◆ WHAT THIS TASK INVOLVES
Only these lines of the data below are wanted: the one with "# Clamp release lever and spring wires", the one with "# Turn wires", and any lines between them, each repeated exactly.

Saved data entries
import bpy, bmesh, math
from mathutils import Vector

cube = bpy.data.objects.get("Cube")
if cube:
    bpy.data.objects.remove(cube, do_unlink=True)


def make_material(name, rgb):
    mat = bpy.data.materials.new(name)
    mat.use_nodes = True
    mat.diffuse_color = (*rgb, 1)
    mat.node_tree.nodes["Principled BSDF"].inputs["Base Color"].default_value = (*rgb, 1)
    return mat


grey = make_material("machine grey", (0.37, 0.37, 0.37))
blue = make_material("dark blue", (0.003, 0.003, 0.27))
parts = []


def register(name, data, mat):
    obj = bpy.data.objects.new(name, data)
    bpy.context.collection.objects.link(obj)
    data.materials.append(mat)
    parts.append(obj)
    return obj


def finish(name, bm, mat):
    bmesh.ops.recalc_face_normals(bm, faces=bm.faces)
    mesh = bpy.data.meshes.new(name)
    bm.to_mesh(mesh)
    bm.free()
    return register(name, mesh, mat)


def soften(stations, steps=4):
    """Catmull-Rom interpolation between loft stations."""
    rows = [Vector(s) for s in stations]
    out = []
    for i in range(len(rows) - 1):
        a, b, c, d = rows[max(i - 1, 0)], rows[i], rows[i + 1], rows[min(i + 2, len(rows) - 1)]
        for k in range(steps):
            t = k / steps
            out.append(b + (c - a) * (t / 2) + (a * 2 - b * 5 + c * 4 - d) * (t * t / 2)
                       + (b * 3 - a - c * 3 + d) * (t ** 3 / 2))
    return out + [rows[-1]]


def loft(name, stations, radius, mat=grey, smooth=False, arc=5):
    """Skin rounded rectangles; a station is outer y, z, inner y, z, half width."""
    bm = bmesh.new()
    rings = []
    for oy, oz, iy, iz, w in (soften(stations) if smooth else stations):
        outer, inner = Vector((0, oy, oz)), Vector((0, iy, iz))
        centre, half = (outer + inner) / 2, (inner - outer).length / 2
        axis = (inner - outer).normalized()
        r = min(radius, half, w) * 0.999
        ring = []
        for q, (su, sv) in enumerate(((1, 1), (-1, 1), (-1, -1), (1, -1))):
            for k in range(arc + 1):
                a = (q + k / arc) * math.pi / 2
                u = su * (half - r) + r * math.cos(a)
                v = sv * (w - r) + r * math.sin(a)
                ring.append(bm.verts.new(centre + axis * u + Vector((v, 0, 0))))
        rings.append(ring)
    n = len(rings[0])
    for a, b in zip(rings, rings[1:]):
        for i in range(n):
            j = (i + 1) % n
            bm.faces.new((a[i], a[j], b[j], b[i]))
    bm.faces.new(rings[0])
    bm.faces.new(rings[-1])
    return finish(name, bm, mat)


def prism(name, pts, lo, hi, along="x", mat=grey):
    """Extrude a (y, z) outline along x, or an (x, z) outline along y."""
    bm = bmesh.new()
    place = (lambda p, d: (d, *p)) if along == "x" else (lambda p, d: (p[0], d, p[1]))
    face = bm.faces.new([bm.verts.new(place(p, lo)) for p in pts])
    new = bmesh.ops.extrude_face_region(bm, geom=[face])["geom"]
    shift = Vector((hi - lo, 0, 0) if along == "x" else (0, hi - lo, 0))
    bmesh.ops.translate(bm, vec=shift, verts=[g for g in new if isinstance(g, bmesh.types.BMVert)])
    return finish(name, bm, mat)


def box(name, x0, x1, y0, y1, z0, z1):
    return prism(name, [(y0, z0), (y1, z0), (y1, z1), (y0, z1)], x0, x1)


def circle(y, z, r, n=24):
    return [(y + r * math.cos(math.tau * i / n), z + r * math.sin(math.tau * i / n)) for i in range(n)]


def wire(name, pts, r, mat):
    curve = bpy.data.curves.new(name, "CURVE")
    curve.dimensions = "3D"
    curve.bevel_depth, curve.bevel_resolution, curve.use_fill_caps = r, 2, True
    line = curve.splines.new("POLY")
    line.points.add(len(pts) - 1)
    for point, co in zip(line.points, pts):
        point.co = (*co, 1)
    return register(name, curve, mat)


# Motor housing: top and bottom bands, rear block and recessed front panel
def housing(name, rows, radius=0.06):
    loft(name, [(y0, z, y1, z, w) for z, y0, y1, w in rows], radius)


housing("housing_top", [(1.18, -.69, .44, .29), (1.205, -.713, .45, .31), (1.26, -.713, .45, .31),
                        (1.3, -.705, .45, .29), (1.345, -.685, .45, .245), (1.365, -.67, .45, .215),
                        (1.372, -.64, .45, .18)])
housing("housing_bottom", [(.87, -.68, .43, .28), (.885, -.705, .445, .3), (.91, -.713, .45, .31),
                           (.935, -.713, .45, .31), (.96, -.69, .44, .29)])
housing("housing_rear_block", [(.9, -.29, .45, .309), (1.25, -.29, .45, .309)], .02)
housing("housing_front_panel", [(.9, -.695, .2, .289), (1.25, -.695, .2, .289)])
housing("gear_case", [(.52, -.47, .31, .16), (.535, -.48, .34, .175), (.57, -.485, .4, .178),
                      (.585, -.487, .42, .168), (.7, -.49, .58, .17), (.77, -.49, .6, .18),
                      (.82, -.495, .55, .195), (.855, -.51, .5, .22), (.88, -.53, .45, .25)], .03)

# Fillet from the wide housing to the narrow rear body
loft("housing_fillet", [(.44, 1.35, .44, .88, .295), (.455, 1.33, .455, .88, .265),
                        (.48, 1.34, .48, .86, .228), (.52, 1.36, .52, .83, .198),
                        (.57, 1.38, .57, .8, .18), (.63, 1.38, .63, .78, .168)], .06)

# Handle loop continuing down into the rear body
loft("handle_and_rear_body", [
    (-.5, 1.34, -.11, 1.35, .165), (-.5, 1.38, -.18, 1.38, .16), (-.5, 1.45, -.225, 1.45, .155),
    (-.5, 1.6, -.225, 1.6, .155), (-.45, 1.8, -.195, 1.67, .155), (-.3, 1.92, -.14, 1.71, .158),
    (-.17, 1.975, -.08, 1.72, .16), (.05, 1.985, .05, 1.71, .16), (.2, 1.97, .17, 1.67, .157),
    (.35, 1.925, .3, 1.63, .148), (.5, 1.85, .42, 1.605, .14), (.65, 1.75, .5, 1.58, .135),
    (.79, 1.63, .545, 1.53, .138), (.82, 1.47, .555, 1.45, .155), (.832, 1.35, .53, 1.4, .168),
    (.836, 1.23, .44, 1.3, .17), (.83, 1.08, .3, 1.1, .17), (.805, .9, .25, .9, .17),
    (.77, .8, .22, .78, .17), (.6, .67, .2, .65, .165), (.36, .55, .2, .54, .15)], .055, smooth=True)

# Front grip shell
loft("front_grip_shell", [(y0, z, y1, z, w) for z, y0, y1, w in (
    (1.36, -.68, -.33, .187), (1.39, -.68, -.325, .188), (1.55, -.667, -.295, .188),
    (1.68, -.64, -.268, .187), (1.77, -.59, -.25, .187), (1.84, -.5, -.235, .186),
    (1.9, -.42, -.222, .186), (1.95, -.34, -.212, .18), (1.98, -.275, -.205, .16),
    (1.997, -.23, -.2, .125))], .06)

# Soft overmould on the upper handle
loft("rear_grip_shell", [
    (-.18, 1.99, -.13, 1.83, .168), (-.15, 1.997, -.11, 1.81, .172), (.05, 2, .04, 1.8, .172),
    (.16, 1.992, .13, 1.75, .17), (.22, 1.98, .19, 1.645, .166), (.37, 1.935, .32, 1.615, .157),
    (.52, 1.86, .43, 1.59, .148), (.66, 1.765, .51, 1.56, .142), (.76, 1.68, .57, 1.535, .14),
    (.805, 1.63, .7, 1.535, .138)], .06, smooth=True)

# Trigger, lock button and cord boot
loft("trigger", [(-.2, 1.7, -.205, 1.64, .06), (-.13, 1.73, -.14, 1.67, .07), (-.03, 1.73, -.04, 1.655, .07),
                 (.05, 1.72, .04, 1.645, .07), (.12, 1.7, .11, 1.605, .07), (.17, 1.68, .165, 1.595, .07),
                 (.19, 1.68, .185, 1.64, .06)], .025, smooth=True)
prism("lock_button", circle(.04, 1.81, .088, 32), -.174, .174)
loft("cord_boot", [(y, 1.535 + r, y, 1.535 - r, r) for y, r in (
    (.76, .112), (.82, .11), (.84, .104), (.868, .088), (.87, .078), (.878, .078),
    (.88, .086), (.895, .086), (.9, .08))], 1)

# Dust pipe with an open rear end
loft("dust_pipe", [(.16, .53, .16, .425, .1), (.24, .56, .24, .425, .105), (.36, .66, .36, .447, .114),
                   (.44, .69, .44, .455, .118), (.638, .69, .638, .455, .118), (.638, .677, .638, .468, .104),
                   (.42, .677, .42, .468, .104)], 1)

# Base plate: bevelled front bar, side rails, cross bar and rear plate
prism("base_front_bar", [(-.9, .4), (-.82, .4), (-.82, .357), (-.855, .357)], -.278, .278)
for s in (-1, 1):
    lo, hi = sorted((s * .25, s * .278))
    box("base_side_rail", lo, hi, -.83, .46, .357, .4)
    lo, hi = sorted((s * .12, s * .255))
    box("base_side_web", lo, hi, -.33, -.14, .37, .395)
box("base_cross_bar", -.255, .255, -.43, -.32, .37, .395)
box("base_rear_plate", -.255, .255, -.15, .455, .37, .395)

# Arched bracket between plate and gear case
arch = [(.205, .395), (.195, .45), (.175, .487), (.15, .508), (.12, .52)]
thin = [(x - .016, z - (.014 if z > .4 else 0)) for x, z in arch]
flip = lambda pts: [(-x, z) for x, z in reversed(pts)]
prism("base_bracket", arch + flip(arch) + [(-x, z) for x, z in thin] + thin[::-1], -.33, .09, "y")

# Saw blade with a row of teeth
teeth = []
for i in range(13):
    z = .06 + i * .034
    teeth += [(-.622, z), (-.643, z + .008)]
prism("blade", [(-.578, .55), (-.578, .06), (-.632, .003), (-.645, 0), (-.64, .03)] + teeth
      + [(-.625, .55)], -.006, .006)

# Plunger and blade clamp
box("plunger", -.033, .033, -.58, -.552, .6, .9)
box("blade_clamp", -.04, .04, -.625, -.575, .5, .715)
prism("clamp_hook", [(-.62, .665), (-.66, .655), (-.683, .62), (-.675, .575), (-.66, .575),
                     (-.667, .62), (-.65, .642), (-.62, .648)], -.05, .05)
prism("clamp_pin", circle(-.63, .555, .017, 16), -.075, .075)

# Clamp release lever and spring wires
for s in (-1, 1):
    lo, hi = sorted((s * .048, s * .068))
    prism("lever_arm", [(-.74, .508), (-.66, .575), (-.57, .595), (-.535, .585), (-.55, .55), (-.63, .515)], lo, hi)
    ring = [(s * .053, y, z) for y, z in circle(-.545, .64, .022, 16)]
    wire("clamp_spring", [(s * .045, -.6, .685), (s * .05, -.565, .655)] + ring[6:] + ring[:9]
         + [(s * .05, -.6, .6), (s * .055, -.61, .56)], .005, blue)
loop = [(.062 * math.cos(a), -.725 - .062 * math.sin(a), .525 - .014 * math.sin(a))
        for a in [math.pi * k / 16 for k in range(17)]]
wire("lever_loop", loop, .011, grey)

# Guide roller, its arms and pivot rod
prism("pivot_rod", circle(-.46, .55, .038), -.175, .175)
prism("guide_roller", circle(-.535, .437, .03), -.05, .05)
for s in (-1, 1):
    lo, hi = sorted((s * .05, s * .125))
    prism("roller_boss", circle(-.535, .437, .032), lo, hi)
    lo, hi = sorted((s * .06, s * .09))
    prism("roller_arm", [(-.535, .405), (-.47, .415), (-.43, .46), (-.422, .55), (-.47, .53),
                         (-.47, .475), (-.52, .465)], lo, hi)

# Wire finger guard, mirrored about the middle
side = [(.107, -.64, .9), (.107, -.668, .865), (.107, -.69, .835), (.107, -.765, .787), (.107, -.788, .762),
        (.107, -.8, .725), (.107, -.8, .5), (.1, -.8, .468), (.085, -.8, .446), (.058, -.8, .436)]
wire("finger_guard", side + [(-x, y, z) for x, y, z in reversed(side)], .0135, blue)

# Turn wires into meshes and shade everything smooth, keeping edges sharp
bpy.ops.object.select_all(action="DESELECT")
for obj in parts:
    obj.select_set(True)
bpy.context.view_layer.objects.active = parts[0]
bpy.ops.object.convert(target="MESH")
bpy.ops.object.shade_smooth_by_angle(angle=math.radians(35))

◆ SOLUTION TO THE PROBLEM
# Clamp release lever and spring wires
for s in (-1, 1):
    lo, hi = sorted((s * .048, s * .068))
    prism("lever_arm", [(-.74, .508), (-.66, .575), (-.57, .595), (-.535, .585), (-.55, .55), (-.63, .515)], lo, hi)
    ring = [(s * .053, y, z) for y, z in circle(-.545, .64, .022, 16)]
    wire("clamp_spring", [(s * .045, -.6, .685), (s * .05, -.565, .655)] + ring[6:] + ring[:9]
         + [(s * .05, -.6, .6), (s * .055, -.61, .56)], .005, blue)
loop = [(.062 * math.cos(a), -.725 - .062 * math.sin(a), .525 - .014 * math.sin(a))
        for a in [math.pi * k / 16 for k in range(17)]]
wire("lever_loop", loop, .011, grey)

# Guide roller, its arms and pivot rod
prism("pivot_rod", circle(-.46, .55, .038), -.175, .175)
prism("guide_roller", circle(-.535, .437, .03), -.05, .05)
for s in (-1, 1):
    lo, hi = sorted((s * .05, s * .125))
    prism("roller_boss", circle(-.535, .437, .032), lo, hi)
    lo, hi = sorted((s * .06, s * .09))
    prism("roller_arm", [(-.535, .405), (-.47, .415), (-.43, .46), (-.422, .55), (-.47, .53),
                         (-.47, .475), (-.52, .465)], lo, hi)

# Wire finger guard, mirrored about the middle
side = [(.107, -.64, .9), (.107, -.668, .865), (.107, -.69, .835), (.107, -.765, .787), (.107, -.788, .762),
        (.107, -.8, .725), (.107, -.8, .5), (.1, -.8, .468), (.085, -.8, .446), (.058, -.8, .436)]
wire("finger_guard", side + [(-x, y, z) for x, y, z in reversed(side)], .0135, blue)

# Turn wires into meshes and shade everything smooth, keeping edges sharp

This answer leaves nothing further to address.